A divorce or family lawyer’s job is to help their client in a competent, communicative and diligent manner. However, the more the lawyer knows, the better most lawyers are going to be able to help.
A lawyer needs to be armed with the facts. They need to be provided with the details. This means that the lawyer needs to know the good, the bad and the ugly about the case.
Knowing the facts helps the lawyer present the client’s case in court. It also helps the lawyer prepare for what the other lawyer might focus on in court, which can give the lawyer the chance to think of ways to soften the blows.
One way to help the lawyer know all the critical facts is for the client to put together a chronology of key events. A client can literally sit down and map down all the critical dates with a basic summary of what took place on these dates.
For those who study history, they are using to seeing chronologies like what is described. Chronologies of the history of various countries are often put together. Chronologies of the history of wars, presidencies or the reign of various leaders are often put together.
These chronologies often include the date and a basic recitation of what took place. The recitations might be a single sentence or two.
Likewise, a client can often put together their chronology of what they view as the key events of their marriage.
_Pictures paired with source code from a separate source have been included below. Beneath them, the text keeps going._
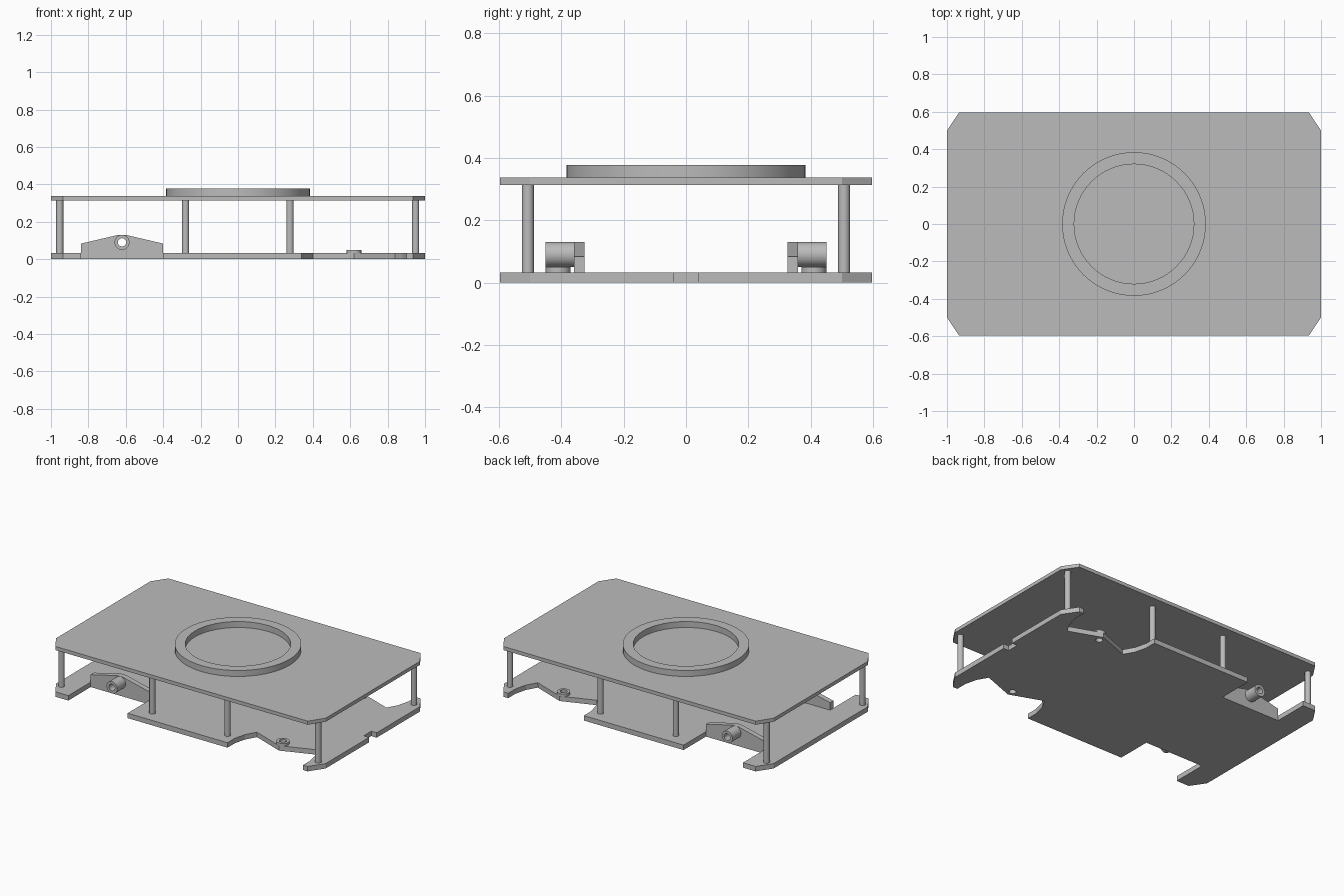
import bpy, bmesh, math
from mathutils import Matrix, Vector

cube = bpy.data.objects.get("Cube")
if cube:
    bpy.data.objects.remove(cube, do_unlink=True)

GREY = (0.5, 0.5, 0.5, 1)
metal = bpy.data.materials.new("plain_grey")
metal.use_nodes = True
metal.diffuse_color = GREY
metal.node_tree.nodes["Principled BSDF"].inputs["Base Color"].default_value = GREY

ALONG_Y = Matrix.Rotation(math.pi / 2, 4, 'X')  # turns local z to -y


def finish(name, bm, smooth=False):
    bmesh.ops.recalc_face_normals(bm, faces=bm.faces)
    mesh = bpy.data.meshes.new(name)
    bm.to_mesh(mesh)
    bm.free()
    mesh.materials.append(metal)
    obj = bpy.data.objects.new(name, mesh)
    bpy.context.collection.objects.link(obj)
    if smooth:
        bpy.ops.object.select_all(action='DESELECT')
        obj.select_set(True)
        bpy.context.view_layer.objects.active = obj
        bpy.ops.object.shade_smooth_by_angle(angle=math.radians(30))
    return obj


def prism(name, outline, low, high, turn=Matrix()):
    """Extrude a flat outline between two heights."""
    bm = bmesh.new()
    face = bm.faces.new([bm.verts.new((x, y, low)) for x, y in outline])
    out = bmesh.ops.extrude_face_region(bm, geom=[face])
    top = [v for v in out["geom"] if isinstance(v, bmesh.types.BMVert)]
    bmesh.ops.translate(bm, verts=top, vec=(0, 0, high - low))
    bm.transform(turn)
    return finish(name, bm)


def tube(name, place, outer, inner, length, turn=Matrix(), sides=32):
    """Hollow or solid cylinder from place along the turned z axis."""
    bm = bmesh.new()
    profile = [(inner, 0), (outer, 0), (outer, length), (inner, length)]
    verts = [bm.verts.new((r, 0, z)) for r, z in profile]
    edges = [bm.edges.new((verts[i], verts[(i + 1) % 4])) for i in range(4 if inner else 3)]
    bmesh.ops.spin(bm, geom=verts + edges, axis=(0, 0, 1), cent=(0, 0, 0),
                   angle=math.tau, steps=sides, use_duplicate=False)
    bmesh.ops.remove_doubles(bm, verts=bm.verts, dist=1e-5)
    bm.transform(Matrix.Translation(Vector(place)) @ turn)
    return finish(name, bm, True)


def drill(target, place, radius, length, turn=Matrix()):
    """Cut a round hole and remove the cutter again."""
    cutter = tube("hole_cutter", place, radius, 0, length, turn)
    cutter.hide_render = True
    mod = target.modifiers.new("hole", 'BOOLEAN')
    mod.operation, mod.solver, mod.object = 'DIFFERENCE', 'EXACT', cutter
    bpy.context.view_layer.objects.active = target
    bpy.ops.object.modifier_apply(modifier=mod.name)
    bpy.data.objects.remove(cutter, do_unlink=True)


def mirrored(half):
    """Close a front half outline with its copy across y."""
    return half + [(x, -y) for x, y in reversed(half)]


BASE, DECK_LOW, DECK = 0.033, 0.313, 0.337
WHEEL_X, HUB_Y, AXLE_Z = 0.62, 0.41, 0.09
HUB_R, HOLE_R = 0.04, 0.022

# Upper deck with clipped corners and the raised ring
prism("upper_deck", mirrored([(-1, -.5), (-.935, -.597), (.935, -.597), (1, -.5)]), DECK_LOW, DECK)
tube("turret_ring", (0, 0, DECK), .384, .32, .04, sides=64)

# Lower plate: square bays at one end, curved bays and a notch at the other
arch = [(-.28, -.597), (-.28, -.52), (-.26, -.44), (-.22, -.37)]
bay = arch + [(0, -.452)] + [(-x, y) for x, y in reversed(arch)]
front = [(-1, -.5), (-.935, -.597), (-.84, -.597), (-.84, -.36), (-.4, -.36), (-.4, -.597)]
front += [(x + WHEEL_X, y) for x, y in bay]
front += [(.935, -.597), (1, -.5), (1, -.04), (.96, -.04)]
lower_plate = prism("lower_plate", mirrored(front), 0, BASE)

# Axle brackets and hubs on both sides
bracket_shape = [(-.84, BASE), (-.4, BASE), (-.4, .083),
                 (-WHEEL_X + .02, .13), (-WHEEL_X - .02, .13), (-.84, .083)]
for side, label in ((-1, "front"), (1, "back")):
    inner, outer = sorted((-side * .325, -side * .36))
    bracket = prism(label + "_axle_bracket", bracket_shape, inner, outer, ALONG_Y)
    drill(bracket, (-WHEEL_X, side * .34 + .1, AXLE_Z), HOLE_R, .2, ALONG_Y)
    start = .45 if side > 0 else -.36
    tube(label + "_axle_tube", (-WHEEL_X, start, AXLE_Z), HUB_R, HOLE_R, .09, ALONG_Y)
    drill(lower_plate, (WHEEL_X, side * HUB_Y, -.1), HOLE_R, .3)
    tube(label + "_caster_hub", (WHEEL_X, side * HUB_Y, BASE), HUB_R, HOLE_R, .017)

    # Posts between the plates
    for number, x in enumerate((-.953, -.28, .278, .95), 1):
        tube(f"{label}_post_{number}", (x, side * .507, BASE), .019, 0, DECK_LOW - BASE, sides=24)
They can then denote the dates of these big events and what happened. The descriptions, again, can be a single sentence or two.
The chronology could denote big events that took place, like the date an affair was discovered. It could list the date the police were called relative to an alleged domestic violence incident. It might cite health issues that took place in the marriage. It might contain the date of separation and how it occurred.
In the end, the possibilities are endless. In every case, there are going to be different important dates and events that took place.
Regardless, a chronology like this can be extremely helpful for any divorce or family lawyer. The reality is that lawyers often have multiple cases and multiple clients. The ability to pull out that chronology prior to a key court date can be invaluable.
For many clients going through a divorce or family law matter, they should consider putting together a chronology or a summary of key events like this for their case. They do not have to take much time. But the value can be enormous in terms of helping the lawyer on the case.